Directions for this task
Repeat exactly the opening lines of the records, ending with the line that contains "# Long rails between the legs".

+ + + + +

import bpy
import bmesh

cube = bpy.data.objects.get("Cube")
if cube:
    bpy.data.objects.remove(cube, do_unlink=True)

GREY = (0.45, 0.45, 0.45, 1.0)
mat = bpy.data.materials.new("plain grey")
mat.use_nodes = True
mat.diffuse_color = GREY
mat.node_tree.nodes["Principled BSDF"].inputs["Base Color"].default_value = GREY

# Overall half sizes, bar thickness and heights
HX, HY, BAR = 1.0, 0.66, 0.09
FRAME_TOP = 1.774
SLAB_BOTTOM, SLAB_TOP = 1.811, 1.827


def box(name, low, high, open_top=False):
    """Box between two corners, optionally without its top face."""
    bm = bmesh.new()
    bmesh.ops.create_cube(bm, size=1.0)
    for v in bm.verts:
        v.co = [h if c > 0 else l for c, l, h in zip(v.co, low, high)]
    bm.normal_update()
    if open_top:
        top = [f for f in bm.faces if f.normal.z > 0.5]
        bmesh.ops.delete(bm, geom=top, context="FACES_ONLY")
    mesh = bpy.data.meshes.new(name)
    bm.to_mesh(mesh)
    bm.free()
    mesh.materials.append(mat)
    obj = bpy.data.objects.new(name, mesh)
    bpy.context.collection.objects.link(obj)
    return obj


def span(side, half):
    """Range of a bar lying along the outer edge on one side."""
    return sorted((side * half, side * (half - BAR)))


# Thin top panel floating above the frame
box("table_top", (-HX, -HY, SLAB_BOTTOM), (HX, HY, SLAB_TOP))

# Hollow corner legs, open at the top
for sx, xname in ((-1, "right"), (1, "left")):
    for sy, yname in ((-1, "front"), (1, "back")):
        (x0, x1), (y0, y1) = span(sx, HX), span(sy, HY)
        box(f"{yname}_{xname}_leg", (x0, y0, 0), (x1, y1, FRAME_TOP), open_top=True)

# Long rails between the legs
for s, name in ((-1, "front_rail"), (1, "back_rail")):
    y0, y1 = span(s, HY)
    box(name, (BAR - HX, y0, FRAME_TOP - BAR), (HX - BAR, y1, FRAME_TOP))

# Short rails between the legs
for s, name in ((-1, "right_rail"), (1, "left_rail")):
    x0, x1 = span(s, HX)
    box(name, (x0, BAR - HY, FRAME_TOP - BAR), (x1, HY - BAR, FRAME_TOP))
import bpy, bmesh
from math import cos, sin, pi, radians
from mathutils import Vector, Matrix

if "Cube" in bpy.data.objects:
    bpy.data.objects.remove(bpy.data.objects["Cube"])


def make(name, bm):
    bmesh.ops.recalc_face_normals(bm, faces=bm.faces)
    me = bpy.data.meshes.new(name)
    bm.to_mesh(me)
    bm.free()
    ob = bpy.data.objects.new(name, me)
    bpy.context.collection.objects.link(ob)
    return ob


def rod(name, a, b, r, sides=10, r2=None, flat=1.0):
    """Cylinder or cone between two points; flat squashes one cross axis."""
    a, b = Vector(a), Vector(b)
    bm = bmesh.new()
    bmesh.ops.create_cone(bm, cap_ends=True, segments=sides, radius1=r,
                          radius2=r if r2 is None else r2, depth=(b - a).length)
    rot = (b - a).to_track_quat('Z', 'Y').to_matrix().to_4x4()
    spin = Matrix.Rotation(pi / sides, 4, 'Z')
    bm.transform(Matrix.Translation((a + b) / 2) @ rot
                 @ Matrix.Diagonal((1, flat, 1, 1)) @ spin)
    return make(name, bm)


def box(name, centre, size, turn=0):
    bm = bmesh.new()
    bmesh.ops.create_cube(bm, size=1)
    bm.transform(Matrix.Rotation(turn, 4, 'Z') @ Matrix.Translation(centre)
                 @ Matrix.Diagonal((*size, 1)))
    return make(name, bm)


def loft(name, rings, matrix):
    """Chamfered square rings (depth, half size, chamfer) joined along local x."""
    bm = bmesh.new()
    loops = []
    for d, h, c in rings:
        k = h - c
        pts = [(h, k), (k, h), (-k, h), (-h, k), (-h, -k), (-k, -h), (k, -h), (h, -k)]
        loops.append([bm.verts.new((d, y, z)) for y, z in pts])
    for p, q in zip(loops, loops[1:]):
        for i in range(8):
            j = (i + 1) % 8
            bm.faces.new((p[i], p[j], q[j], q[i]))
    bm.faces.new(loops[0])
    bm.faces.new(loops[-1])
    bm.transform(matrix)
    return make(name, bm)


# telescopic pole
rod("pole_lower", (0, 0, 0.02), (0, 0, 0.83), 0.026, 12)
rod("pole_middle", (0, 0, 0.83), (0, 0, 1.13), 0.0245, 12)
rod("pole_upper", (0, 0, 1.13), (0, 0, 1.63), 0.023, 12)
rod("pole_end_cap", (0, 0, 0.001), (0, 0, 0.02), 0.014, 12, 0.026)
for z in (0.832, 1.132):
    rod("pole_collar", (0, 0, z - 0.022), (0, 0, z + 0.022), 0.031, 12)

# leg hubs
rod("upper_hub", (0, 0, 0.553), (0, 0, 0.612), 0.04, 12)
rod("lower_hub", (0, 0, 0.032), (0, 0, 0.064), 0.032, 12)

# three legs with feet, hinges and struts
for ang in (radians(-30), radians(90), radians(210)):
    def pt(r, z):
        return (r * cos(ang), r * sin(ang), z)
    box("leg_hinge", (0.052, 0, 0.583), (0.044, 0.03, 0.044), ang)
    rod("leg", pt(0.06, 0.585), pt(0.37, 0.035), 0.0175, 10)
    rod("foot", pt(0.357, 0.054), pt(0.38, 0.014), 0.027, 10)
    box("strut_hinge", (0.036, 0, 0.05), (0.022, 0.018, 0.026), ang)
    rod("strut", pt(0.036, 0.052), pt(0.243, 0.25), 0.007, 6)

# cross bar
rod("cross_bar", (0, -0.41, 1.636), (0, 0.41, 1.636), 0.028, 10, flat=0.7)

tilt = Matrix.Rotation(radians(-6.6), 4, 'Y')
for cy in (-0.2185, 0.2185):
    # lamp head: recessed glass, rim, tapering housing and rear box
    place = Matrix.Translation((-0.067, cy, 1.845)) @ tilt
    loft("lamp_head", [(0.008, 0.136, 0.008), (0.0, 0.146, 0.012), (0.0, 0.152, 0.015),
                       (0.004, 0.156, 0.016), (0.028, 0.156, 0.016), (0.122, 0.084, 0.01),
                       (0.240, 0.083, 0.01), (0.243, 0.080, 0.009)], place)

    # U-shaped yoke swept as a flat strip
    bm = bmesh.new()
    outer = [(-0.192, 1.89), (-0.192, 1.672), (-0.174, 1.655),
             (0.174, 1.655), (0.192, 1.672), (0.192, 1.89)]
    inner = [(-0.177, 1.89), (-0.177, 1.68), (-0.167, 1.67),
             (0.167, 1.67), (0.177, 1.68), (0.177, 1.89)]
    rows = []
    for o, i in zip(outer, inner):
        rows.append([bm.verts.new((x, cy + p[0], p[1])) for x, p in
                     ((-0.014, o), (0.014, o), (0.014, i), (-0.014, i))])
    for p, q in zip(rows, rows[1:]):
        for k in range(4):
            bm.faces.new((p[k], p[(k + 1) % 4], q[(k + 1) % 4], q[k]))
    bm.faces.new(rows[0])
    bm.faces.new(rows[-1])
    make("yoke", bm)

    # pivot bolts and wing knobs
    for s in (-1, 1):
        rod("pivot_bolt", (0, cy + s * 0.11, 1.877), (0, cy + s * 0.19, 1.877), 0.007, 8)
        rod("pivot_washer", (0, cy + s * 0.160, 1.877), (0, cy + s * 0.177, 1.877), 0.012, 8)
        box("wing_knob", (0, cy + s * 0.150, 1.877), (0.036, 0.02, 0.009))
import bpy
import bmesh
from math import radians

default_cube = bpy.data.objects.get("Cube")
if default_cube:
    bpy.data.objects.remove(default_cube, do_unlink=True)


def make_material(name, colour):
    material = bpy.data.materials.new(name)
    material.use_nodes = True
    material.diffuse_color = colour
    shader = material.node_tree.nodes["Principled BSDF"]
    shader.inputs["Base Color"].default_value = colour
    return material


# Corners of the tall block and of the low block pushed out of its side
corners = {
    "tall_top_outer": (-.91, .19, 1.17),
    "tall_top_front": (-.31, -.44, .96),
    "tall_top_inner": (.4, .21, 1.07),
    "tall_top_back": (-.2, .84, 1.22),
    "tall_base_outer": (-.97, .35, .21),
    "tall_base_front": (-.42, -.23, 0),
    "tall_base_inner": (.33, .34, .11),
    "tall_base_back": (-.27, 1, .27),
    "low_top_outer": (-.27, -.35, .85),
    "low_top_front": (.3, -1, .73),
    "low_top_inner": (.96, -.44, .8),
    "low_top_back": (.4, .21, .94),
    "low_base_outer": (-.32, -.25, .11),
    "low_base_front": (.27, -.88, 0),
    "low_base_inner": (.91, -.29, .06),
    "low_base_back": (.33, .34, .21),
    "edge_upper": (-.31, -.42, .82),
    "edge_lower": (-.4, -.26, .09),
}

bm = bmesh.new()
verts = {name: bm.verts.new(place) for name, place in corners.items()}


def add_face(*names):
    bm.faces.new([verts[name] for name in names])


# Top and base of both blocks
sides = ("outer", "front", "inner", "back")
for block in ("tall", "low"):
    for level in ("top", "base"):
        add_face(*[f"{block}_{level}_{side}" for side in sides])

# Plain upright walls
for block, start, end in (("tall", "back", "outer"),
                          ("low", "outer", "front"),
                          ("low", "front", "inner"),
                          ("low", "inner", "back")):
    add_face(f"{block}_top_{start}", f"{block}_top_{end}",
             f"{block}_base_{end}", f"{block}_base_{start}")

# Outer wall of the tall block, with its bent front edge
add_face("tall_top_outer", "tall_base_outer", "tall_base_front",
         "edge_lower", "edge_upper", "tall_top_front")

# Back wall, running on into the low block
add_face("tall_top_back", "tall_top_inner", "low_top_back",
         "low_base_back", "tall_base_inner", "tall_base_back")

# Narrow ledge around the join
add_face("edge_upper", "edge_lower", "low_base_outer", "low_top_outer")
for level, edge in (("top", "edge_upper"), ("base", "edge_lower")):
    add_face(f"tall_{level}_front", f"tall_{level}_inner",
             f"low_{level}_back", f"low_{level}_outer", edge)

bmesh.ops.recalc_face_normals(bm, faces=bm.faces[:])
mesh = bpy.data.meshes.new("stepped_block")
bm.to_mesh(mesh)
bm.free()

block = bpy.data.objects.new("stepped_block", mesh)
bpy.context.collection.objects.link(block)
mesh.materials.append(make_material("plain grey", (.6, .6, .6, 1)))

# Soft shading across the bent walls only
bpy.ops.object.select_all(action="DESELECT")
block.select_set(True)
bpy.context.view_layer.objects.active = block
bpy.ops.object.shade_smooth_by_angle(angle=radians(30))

+ + + + +

Completed task
import bpy
import bmesh

cube = bpy.data.objects.get("Cube")
if cube:
    bpy.data.objects.remove(cube, do_unlink=True)

GREY = (0.45, 0.45, 0.45, 1.0)
mat = bpy.data.materials.new("plain grey")
mat.use_nodes = True
mat.diffuse_color = GREY
mat.node_tree.nodes["Principled BSDF"].inputs["Base Color"].default_value = GREY

# Overall half sizes, bar thickness and heights
HX, HY, BAR = 1.0, 0.66, 0.09
FRAME_TOP = 1.774
SLAB_BOTTOM, SLAB_TOP = 1.811, 1.827


def box(name, low, high, open_top=False):
    """Box between two corners, optionally without its top face."""
    bm = bmesh.new()
    bmesh.ops.create_cube(bm, size=1.0)
    for v in bm.verts:
        v.co = [h if c > 0 else l for c, l, h in zip(v.co, low, high)]
    bm.normal_update()
    if open_top:
        top = [f for f in bm.faces if f.normal.z > 0.5]
        bmesh.ops.delete(bm, geom=top, context="FACES_ONLY")
    mesh = bpy.data.meshes.new(name)
    bm.to_mesh(mesh)
    bm.free()
    mesh.materials.append(mat)
    obj = bpy.data.objects.new(name, mesh)
    bpy.context.collection.objects.link(obj)
    return obj


def span(side, half):
    """Range of a bar lying along the outer edge on one side."""
    return sorted((side * half, side * (half - BAR)))


# Thin top panel floating above the frame
box("table_top", (-HX, -HY, SLAB_BOTTOM), (HX, HY, SLAB_TOP))

# Hollow corner legs, open at the top
for sx, xname in ((-1, "right"), (1, "left")):
    for sy, yname in ((-1, "front"), (1, "back")):
        (x0, x1), (y0, y1) = span(sx, HX), span(sy, HY)
        box(f"{yname}_{xname}_leg", (x0, y0, 0), (x1, y1, FRAME_TOP), open_top=True)

# Long rails between the legs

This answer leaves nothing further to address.